Choosing which fishing line can be a little confusing, right?
With so many different manufacturers of lines out there, all offering multiple products, it can be hard to know which one to use for your next fishing trip. Do you go with monofilament (mono), braided, or fluorocarbon line?
We’re here to help make things a little less confusing. In this article, I’ll break down the three most popular choices amongst anglers and go over when to use them. You’ll be an expert in no time!
3 Most Popular Fishing Lines
Monofilament Fishing Line
Monofilament fishing line is, without a doubt, the most popular choice today. It’s affordable, durable, and easy to use. This fishing line is made of a single strand of nylon stretched out with a thin tube during manufacturing.
A monofilament fishing line is ideal for anglers of all skill levels. It’s easy to cast, inexpensive, holds knots well, and overall easy to handle (even with chubby fingers). Moreover, mono possesses more stretch than its’ competitors allowing it to stand up to the unexpected big game fish prepared to put up a fight. However, this extra stretching leads me to talk about the cons of using mono.
One downside to monofilament is also one of its’ strengths, that is, the malleability. Being more malleable than its’ competitors gives way to being less accurate and hard to hit your target when casting. In addition, mono has proved to absorb water over time, which shortens its lifespan. A short lifespan will naturally lead to more reloading your reel and less time fishing.
When to Use Monofilament
Monofilament fishing line is perfect for anglers fishing in clear water or targeting smaller fish. Available in many colors, this line can be less visible in the water than other types of lines, making it great for fishing in stealth mode. Because mono has more stretch, it’s also great for beginners who are still learning how to fight a fish.
Braided Fishing Line
A braided fishing line comprises several strands of polyethylenes that are braided together. This fishing line is robust and durable, making it perfect for fishing in harsh conditions.
A braided fishing line is known to be abrasion-resistant and withstand a lot of tension without breaking. In addition, braided line has no line memory and no stretch resulting in ultimate precision but giving way to less “shock-strength.”
One downside to a braided line is that it can be considerably challenging to tie knots. Moreover, braided lines are more likely to break from fish’s sharp teeth, such as piranha, bluefish, and bowfin.
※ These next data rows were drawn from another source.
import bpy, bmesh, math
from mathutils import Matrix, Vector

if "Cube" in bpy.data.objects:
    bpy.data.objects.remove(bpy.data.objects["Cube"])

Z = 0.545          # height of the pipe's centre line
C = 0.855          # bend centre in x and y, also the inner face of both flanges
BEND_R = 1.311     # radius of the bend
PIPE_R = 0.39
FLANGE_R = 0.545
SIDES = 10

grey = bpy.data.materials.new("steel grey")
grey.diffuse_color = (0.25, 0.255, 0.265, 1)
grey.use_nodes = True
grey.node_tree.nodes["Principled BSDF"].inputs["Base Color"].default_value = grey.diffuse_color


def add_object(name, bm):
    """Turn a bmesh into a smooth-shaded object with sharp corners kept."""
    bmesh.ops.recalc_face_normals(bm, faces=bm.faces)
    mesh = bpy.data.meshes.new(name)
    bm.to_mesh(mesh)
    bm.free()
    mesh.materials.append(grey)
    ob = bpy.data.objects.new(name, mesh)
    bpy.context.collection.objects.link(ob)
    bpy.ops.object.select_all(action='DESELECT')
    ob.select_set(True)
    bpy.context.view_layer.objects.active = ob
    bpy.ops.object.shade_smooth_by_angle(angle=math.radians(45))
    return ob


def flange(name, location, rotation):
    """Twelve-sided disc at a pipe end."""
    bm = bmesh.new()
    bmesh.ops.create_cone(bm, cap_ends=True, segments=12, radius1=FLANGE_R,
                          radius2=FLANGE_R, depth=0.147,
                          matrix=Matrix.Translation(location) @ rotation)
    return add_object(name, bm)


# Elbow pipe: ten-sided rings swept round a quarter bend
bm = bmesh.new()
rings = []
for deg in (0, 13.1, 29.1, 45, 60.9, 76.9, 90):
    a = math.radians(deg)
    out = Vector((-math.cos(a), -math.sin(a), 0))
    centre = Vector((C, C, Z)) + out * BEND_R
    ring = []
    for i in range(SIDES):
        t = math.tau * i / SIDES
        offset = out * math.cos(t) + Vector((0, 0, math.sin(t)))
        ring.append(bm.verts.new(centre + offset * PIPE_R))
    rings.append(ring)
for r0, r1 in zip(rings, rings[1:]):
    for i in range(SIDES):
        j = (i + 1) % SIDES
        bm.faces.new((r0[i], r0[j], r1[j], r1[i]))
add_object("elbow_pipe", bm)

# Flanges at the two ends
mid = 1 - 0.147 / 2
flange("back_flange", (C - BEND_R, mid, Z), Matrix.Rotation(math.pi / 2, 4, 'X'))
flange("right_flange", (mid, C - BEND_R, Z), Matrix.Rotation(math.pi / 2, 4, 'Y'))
Lastly, braided is typically the most expensive line among the three discussed here.
When to Use Braided Fishing Line
A braided fishing line is perfect for anglers fishing in water with low visibility or fishing in areas with heavy vegetation. It has the strength to cut through grasses rather than being held up. When comparing braid vs. mono, the former has the upper hand in deep water fishing with any reel but especially on spinning reels.
Fluorocarbon Fishing Line
Fluorocarbon fishing line is made up of fluoropolymer, making it nearly invisible in the water. This fishing line is perfect for fishing in clear water and when targeting ” line shy fish.”
The biggest pro to using fluorocarbon fishing lines is that they are nearly invisible in the water. In addition, this line is resistant to abrasion, meaning it can hold up against rocks and other debris on the bottom of the water.
One downside to fluorocarbon fishing line is that it is on the expensive side of the spectrum. In addition, it tends to tangle easier and have more line memory compared to braid and mono.
When to Use Fluorocarbon Fishing Line
A fluorocarbon fishing line is ideal to be used as a leader. It is less likely to be noticed and spook fish as they approach a hook. In addition, it is advantageous to use while employing bottom fishing techniques such as jigging or drop shotting.